*** Block opens ***
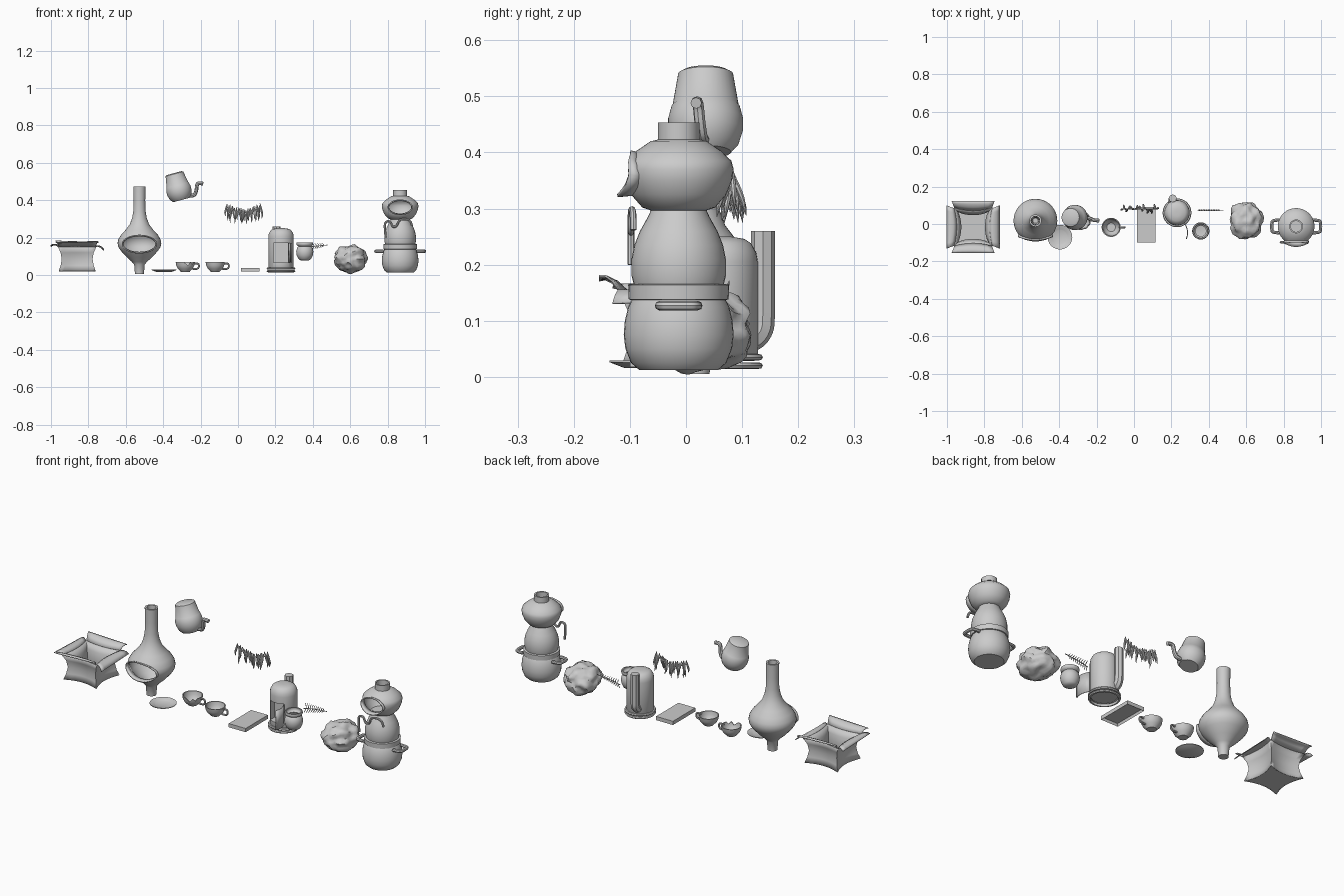
import bpy, bmesh, math, random
from mathutils import Vector, Matrix, noise

if "Cube" in bpy.data.objects:
    bpy.data.objects.remove(bpy.data.objects["Cube"])
random.seed(4)


def finish(ob, angle=40):
    bpy.ops.object.select_all(action='DESELECT')
    bpy.context.view_layer.objects.active = ob
    ob.select_set(True)
    bpy.ops.object.shade_smooth_by_angle(angle=math.radians(angle))
    return ob


def from_bm(name, bm, loc=(0, 0, 0), smooth=True):
    bmesh.ops.recalc_face_normals(bm, faces=bm.faces)
    me = bpy.data.meshes.new(name)
    bm.to_mesh(me)
    bm.free()
    ob = bpy.data.objects.new(name, me)
    bpy.context.collection.objects.link(ob)
    ob.location = loc
    return finish(ob) if smooth else ob


def lathe(name, profile, loc, seg=36):
    bm = bmesh.new()
    vs = [bm.verts.new((r, 0, z)) for r, z in profile]
    es = [bm.edges.new(p) for p in zip(vs, vs[1:])]
    bmesh.ops.spin(bm, geom=vs + es, axis=(0, 0, 1), cent=(0, 0, 0),
                   angle=math.tau, steps=seg)
    bmesh.ops.remove_doubles(bm, verts=bm.verts, dist=1e-5)
    return from_bm(name, bm, loc)


def shell(outer, t):
    """Closed-wall profile: outer curve bottom to top, then back down inside."""
    inner = [(max(r - t, 0), z + (t if i == 0 else 0)) for i, (r, z) in enumerate(outer)]
    return [(0, outer[0][1])] + outer + inner[::-1] + [(0, outer[0][1] + t)]


def tube(name, paths, r, loc=(0, 0, 0), kind='NURBS'):
    """Each path is a list of (x, y, z, radius factor)."""
    cu = bpy.data.curves.new(name, 'CURVE')
    cu.dimensions = '3D'
    cu.bevel_depth, cu.bevel_resolution, cu.resolution_u = r, 2, 5
    cu.use_fill_caps = True
    for pts in paths:
        sp = cu.splines.new(kind)
        sp.points.add(len(pts) - 1)
        for p, q in zip(sp.points, pts):
            p.co = (*q[:3], 1)
            p.radius = q[3] if len(q) > 3 else 1
        sp.use_endpoint_u = True
        sp.order_u = 3
    ob = bpy.data.objects.new(name, cu)
    bpy.context.collection.objects.link(ob)
    ob.location = loc
    bpy.ops.object.select_all(action='DESELECT')
    bpy.context.view_layer.objects.active = ob
    ob.select_set(True)
    bpy.ops.object.convert(target='MESH')
    return finish(bpy.context.object)


def sheet(name, rows, t, loc=(0, 0, 0), closed=False):
    """Thin skin through rows of points."""
    bm = bmesh.new()
    g = [[bm.verts.new(p) for p in row] for row in rows]
    for a, b in zip(g, g[1:]):
        n = len(a)
        for i in range(n if closed else n - 1):
            j = (i + 1) % n
            bm.faces.new((a[i], a[j], b[j], b[i]))
    ob = from_bm(name, bm, loc)
    m = ob.modifiers.new('thickness', 'SOLIDIFY')
    m.thickness, m.offset = t, 0
    return ob


def cut(ob, size, loc, rot=(0, 0, 0), round_=False):
    bm = bmesh.new()
    if round_:
        bmesh.ops.create_cone(bm, cap_ends=True, segments=32, radius1=.5, radius2=.5,
                              depth=1, matrix=Matrix.Rotation(math.pi / 2, 4, 'X'))
    else:
        bmesh.ops.create_cube(bm, size=1)
    c = from_bm('cutter', bm, loc, False)
    c.scale, c.rotation_euler, c.hide_render = size, rot, True
    m = ob.modifiers.new('opening', 'BOOLEAN')
    m.object, m.operation, m.solver = c, 'DIFFERENCE', 'EXACT'
    bpy.context.view_layer.objects.active = ob
    bpy.ops.object.modifier_apply(modifier=m.name)
    bpy.data.objects.remove(c)
    finish(ob)


def radius_at(profile, z):
    for (r0, z0), (r1, z1) in zip(profile, profile[1:]):
        if z0 <= z <= z1:
            return r0 + (r1 - r0) * (z - z0) / (z1 - z0)
    return profile[-1][0]


def mouth(ob, name, profile, loc, a, b, zc, out):
    """Elliptical opening in the front of a turned vessel, with a flared lip."""
    cut(ob, (2 * a, .14, 2 * b), (loc[0], loc[1] - .09, zc), round_=True)
    rows = [[], []]
    for i in range(40):
        t = math.tau * i / 40
        x, z = a * math.cos(t), zc + b * math.sin(t)
        y = -math.sqrt(max(radius_at(profile, z) ** 2 - x * x, 4e-4))
        o = out * (.75 - .45 * math.sin(t))
        rows[0].append((x, y + .006, z))
        rows[1].append((x * 1.04, y - o, zc + (z - zc) * 1.08))
    sheet(name, rows, .006, loc, closed=True)


# Open cardboard box with pinched sides and four flaps
BC = (-.86, -.016, 0)
U = [i / 4 - 1 for i in range(9)]


def box_ring(z, h, bow):
    pts = []
    for k in range(4):
        m = Matrix.Rotation(k * math.pi / 2, 3, 'Z')
        pts += [m @ Vector((h * u, -(h - bow * (1 - u * u)), z)) for u in U[:-1]]
    return pts


rings = [(.02, .097, .024), (.05, .087, .02), (.085, .081, .016), (.12, .087, .014), (.152, .102, .014)]
sheet('box_body', [box_ring(*r) for r in rings], .004, BC, closed=True)
bm = bmesh.new()
bm.faces.new([bm.verts.new(p) for p in box_ring(.02, .097, .024)])
from_bm('box_floor', bm, BC)
for k, (reach, tip) in enumerate([(.139, .176), (.141, .135), (.139, .178), (.141, .155)]):
    m = Matrix.Rotation(k * math.pi / 2, 3, 'Z')
    rows = []
    for s in (0, .35, .7, 1):
        h = .1 + .015 * s
        rows.append([m @ Vector((h * u, -((.102 - .014 * (1 - u * u)) * (1 - s) + s * reach),
                                 .152 + (tip - .152) * s + .01 * math.sin(s * math.pi) + .004 * s * u))
                     for u in U])
    sheet('box_flap_%d' % k, rows, .004, BC)

# Round-bellied chimney oven
CH = (-.527, .018, 0)
prof = [(.024, .005), (.028, .055), (.04, .07), (.068, .095), (.1, .13), (.113, .15), (.117, .17),
        (.113, .19), (.098, .215), (.075, .24), (.052, .27), (.039, .305), (.033, .34),
        (.031, .4), (.033, .473)]
oven = lathe('chimney_oven', shell(prof, .01), CH)
mouth(oven, 'oven_lip', prof, CH, .088, .044, .165, .016)

# Tilted teapot with bucket-like top
pot = lathe('teapot_body', [(0, -.056), (.045, -.056), (.059, -.04), (.067, -.015), (.067, .005),
                            (.061, .028), (.059, .03), (.049, .088), (.04, .093), (0, .093)],
            (-.317, .035, .455))
pot.rotation_euler = (0, math.radians(-15), 0)
tube('teapot_spout', [[(-.27, .033, .425), (-.235, .03, .42), (-.222, .025, .45), (-.22, .022, .485),
                       (-.208, .02, .492), (-.187, .018, .488)]], .01)

# Saucer
lathe('saucer', [(0, .016), (.04, .016), (.066, .026), (.066, .029), (.042, .022), (.038, .02), (0, .02)],
      (-.396, -.07, 0))

# Two cups, the first one chipped
cup_prof = [(.024, .017), (.028, .022), (.04, .034), (.048, .05), (.051, .068)]
for i, (x, y) in enumerate([(-.282, .018), (-.122, -.018)]):
    cup = lathe('cup_%d' % i, shell(cup_prof, .005), (x, y, 0))
    if i == 0:
        for ang, s in ((-75, .03), (-40, .022)):
            a = math.radians(ang)
            cut(cup, (s, .06, s), (x + .05 * math.cos(a), y + .05 * math.sin(a), .071),
                (0, math.radians(40), a + math.pi / 2))
    tube('cup_handle_%d' % i, [[(.044, 0, .058), (.06, 0, .064), (.073, 0, .058), (.073, 0, .038),
                                (.058, 0, .03), (.038, 0, .032)]], .005, (x, y, 0))

# Garland of hanging peppers
sag = lambda s: .335 + .03 * s * s
tube('garland_string', [[(.03 + .095 * s / 5, .08, sag(s / 5)) for s in range(-5, 6)]], .003)
pods = []
for i in range(22):
    s = -1 + 2 * i / 21
    x, z = .03 + .092 * s, sag(s) + random.uniform(-.004, .008)
    dx, dy, L = random.uniform(-.012, .012), random.uniform(-.025, .025), random.uniform(.045, .072)
    pods.append([(x - dx * .4, .08, z + .016, .3), (x, .08 + dy * .2, z, .8),
                 (x + dx * .3, .08 + dy * .6, z - L * .35, 1.1),
                 (x + dx, .08 + dy, z - L * .7, .8), (x + dx * .3, .08 + dy * 1.1, z - L, .08)])
tube('garland_peppers', pods, .0055)

# Shallow slab, hollow underneath
bm = bmesh.new()
bmesh.ops.create_cube(bm, size=1, matrix=Matrix.Diagonal((.1, .19, .02, 1)))
bm.faces.ensure_lookup_table()
low = min(bm.faces, key=lambda f: f.calc_center_median().z)
bmesh.ops.inset_individual(bm, faces=[low], thickness=.006)
bmesh.ops.translate(bm, verts=low.verts, vec=(0, 0, .013))
from_bm('slab', bm, (.065, -.005, .028))

# Cylindrical stove with open door and flue pipe
ST = (.23, .06, 0)
stove = lathe('stove_body', shell([(.062, .028), (.068, .04), (.068, .205), (.065, .222), (.056, .238),
                                   (.044, .246), (.02, .25), (.005, .25)], .005), ST)
cut(stove, (.08, .1, .105), (.23, -.01, .118))
for n, z in enumerate((.02, .035)):
    lathe('stove_base_ring_%d' % n, [(.066, z - .006), (.074, z - .005), (.077, z), (.074, z + .005),
                                     (.066, z + .006), (.066, z - .006)], ST)
door = [(.27, .004), (.28, -.014), (.286, -.035), (.286, -.058), (.28, -.08)]
sheet('stove_door', [[(x, y, z) for x, y in door] for z in (.066, .17)], .005)
tube('stove_flue', [[(.207, .11, .065), (.207, .122, .067), (.207, .136, .085), (.207, .137, .11),
                     (.207, .137, .18), (.207, .137, .26)]], .0215)

# Small jar
lathe('jar', shell([(.022, .078), (.034, .086), (.043, .105), (.046, .125), (.041, .145), (.034, .153),
                    (.042, .158), (.045, .166), (.043, .174)], .006), (.357, -.037, 0))

# Herb sprig
stem = [(.34, .073, .14), (.38, .073, .15), (.43, .073, .156), (.478, .073, .16)]
twigs = [[(*p, .8) for p in stem]]
for i in range(9):
    x = .355 + .013 * i
    z = .143 + .13 * (x - .34)
    L = .03 * (1 - i / 14)
    for s in (-1, 1):
        twigs.append([(x, .073, z, .7), (x + s * .003 - .004, .073 + .002 * s, z + s * L * .5, 1),
                      (x - .012, .073 + .004 * s, z + s * L * .9, .2)])
tube('herb_sprig', twigs, .0025)

# Lumpy rock
bm = bmesh.new()
bmesh.ops.create_icosphere(bm, subdivisions=4, radius=1)
for v in bm.verts:
    d = v.co.normalized()
    k = 1 + .2 * noise.noise(d * 2.3 + Vector((3, 1, 7))) + .06 * noise.noise(d * 5)
    v.co = Vector((d.x * .088, d.y * .1, d.z * .074)) * k
from_bm('rock', bm, (.6, .018, .085))

# Stacked cooker: cooking pot, dome and top oven
SK = (.867, -.013, 0)
lathe('cooker_pot', [(0, .012), (.07, .012), (.085, .025), (.095, .05), (.098, .075), (.096, .1),
                     (.09, .125), (.084, .137), (.089, .138), (.09, .164), (.082, .166), (0, .166)], SK)
lathe('cooker_dome', [(.08, .164), (.084, .18), (.084, .21), (.079, .235), (.069, .26), (.055, .285),
                      (.046, .305), (0, .305)], SK)
top = [(.045, .295), (.065, .302), (.085, .325), (.095, .35), (.098, .37), (.094, .385),
       (.075, .403), (.05, .42), (.037, .423), (.037, .453)]
oven2 = lathe('top_oven', shell(top, .008), SK)
mouth(oven2, 'top_oven_lip', top, SK, .062, .036, .362, .02)
for s in (-1, 1):
    tube('cooker_handle_%s' % ('left' if s < 0 else 'right'),
         [[(s * .088, -.034, .127), (s * .126, -.034, .127), (s * .131, -.015, .127), (s * .131, .015, .127),
           (s * .126, .034, .127), (s * .088, .034, .127)]], .0085, SK)

# Curled cord hanging on the front of the cooker
tube('hanging_cord', [[(.79, -.098, .2), (.785, -.098, .24), (.785, -.098, .285), (.815, -.098, .29),
                       (.825, -.098, .255), (.85, -.098, .26), (.86, -.098, .295), (.895, -.096, .3),
                       (.925, -.094, .29), (.93, -.094, .262)]], .006)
*** Block closes ***
* _Problem statement_
Every line above in which the word "profile" occurs is to be copied.

* _Final answer_
def lathe(name, profile, loc, seg=36):
    vs = [bm.verts.new((r, 0, z)) for r, z in profile]
    """Closed-wall profile: outer curve bottom to top, then back down inside."""
def radius_at(profile, z):
    for (r0, z0), (r1, z1) in zip(profile, profile[1:]):
    return profile[-1][0]
def mouth(ob, name, profile, loc, a, b, zc, out):
        y = -math.sqrt(max(radius_at(profile, z) ** 2 - x * x, 4e-4))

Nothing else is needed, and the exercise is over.